Diesel amounts are best paid separately from service charges to prevent confusion with the two amounts. Diesel is usually on an as used basis and can vary from week to week depending on consumption and price, so auditing of diesel amounts needs to be accurate and detailed. Unless the estate provides prepaid meters that run on a fixed amount for both PHCN and generators power, it is usually a battle to get diesel payments from residents. A number of large estates have installed prepaid meters in individual home as a fixed amount per kilowatt hour. The residents are usually made aware of this when buying or signing up to their tenancy, so there is no dispute about the amounts later into the tenancy. On a particularly large estate in Victoria island, Service Charges has been a major source of dispute between the residents and the Management Company overseeing the provision of the services. Diesel and Service Charge amounts and have increased many times since inception, causing residents to challenge the amounts and services. This has become so bad that both parties have instituted legal action against one another. On another smaller estate in Lekki, service provision has broken down completely due to nonpayment of charges from some residents. The communal generator has stopped running and all the residents now have individual generators in their flats and terraces.  The borehole has not been serviced for months, a mallam now opens and closes the gates.

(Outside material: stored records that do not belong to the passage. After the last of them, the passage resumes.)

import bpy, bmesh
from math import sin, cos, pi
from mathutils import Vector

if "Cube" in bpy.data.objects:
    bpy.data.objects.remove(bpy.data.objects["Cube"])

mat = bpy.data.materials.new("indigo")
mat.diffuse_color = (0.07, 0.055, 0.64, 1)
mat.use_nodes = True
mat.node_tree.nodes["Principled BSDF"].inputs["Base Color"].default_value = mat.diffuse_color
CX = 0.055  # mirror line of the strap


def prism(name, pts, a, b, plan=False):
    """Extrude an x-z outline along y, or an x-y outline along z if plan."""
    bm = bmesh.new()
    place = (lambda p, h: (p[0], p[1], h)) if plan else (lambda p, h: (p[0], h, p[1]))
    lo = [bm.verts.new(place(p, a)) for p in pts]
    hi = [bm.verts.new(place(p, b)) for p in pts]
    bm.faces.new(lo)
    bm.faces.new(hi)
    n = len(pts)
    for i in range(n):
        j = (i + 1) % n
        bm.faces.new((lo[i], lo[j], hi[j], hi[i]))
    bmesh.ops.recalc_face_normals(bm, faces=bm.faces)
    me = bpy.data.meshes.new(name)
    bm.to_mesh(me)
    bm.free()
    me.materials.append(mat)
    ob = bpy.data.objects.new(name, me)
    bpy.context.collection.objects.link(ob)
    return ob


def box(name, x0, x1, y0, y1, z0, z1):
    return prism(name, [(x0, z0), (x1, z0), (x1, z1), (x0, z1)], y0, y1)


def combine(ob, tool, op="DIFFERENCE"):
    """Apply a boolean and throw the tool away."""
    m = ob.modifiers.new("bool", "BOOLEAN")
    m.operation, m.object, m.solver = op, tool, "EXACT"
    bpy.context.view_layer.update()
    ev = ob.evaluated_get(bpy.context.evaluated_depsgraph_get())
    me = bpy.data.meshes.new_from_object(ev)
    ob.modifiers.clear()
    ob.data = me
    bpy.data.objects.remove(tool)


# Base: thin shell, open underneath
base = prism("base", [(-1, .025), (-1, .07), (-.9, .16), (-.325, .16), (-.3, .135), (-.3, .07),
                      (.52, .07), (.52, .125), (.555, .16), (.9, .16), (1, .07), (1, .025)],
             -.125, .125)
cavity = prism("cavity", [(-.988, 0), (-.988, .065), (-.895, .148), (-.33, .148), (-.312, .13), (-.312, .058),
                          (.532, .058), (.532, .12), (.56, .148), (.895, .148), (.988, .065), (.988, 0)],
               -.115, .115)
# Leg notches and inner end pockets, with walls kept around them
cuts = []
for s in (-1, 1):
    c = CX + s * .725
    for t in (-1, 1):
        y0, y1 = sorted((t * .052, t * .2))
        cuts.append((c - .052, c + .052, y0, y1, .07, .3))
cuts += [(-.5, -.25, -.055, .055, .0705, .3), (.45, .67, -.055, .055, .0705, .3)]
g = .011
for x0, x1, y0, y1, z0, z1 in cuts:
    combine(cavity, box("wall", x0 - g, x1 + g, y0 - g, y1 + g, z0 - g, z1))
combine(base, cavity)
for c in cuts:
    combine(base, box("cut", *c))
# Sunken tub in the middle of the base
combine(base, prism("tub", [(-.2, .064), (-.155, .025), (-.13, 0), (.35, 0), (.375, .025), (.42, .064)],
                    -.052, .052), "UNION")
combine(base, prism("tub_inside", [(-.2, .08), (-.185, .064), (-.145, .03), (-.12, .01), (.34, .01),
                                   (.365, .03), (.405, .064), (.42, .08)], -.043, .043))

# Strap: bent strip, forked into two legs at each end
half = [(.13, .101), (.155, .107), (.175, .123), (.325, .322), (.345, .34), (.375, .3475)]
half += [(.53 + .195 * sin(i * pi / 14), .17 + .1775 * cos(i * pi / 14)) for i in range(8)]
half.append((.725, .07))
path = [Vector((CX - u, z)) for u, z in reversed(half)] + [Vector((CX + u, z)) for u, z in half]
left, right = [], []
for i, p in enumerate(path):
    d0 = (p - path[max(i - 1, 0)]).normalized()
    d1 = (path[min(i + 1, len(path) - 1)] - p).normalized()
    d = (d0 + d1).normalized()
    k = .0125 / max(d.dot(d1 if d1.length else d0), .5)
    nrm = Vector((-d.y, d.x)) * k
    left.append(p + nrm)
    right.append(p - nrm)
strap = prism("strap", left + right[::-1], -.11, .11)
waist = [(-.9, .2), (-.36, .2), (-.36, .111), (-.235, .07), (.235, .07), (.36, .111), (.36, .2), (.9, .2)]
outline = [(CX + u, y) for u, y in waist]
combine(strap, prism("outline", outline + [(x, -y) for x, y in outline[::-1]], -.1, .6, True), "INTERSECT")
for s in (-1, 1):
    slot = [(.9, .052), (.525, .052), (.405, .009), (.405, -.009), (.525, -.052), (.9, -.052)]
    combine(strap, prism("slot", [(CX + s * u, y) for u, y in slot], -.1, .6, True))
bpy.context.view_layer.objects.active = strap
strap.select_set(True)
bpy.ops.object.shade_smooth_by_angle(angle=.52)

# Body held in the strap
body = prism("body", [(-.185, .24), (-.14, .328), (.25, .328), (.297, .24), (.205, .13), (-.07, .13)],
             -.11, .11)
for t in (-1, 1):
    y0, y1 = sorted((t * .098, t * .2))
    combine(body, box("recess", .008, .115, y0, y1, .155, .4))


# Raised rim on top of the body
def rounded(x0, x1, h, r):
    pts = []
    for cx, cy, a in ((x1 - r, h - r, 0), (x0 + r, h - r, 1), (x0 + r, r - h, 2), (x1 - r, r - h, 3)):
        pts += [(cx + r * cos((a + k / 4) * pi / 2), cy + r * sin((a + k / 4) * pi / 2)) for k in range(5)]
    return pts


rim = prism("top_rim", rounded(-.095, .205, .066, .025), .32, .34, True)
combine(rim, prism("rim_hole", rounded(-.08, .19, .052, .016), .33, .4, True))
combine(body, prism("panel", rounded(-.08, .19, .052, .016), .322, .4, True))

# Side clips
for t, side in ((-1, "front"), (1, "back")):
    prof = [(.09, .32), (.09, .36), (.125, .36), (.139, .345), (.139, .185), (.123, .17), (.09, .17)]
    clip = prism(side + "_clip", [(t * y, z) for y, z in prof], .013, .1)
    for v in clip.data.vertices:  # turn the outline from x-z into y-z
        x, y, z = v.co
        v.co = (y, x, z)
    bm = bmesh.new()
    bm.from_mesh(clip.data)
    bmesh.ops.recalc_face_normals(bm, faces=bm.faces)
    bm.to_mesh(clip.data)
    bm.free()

Residents are not happy but realise that unless they all agree to pay collectively for the services and the staff, they will not enjoy living on the estate.

Service charges need to be factored into the rent and household budget in order to cope with the added costs of living on a serviced estate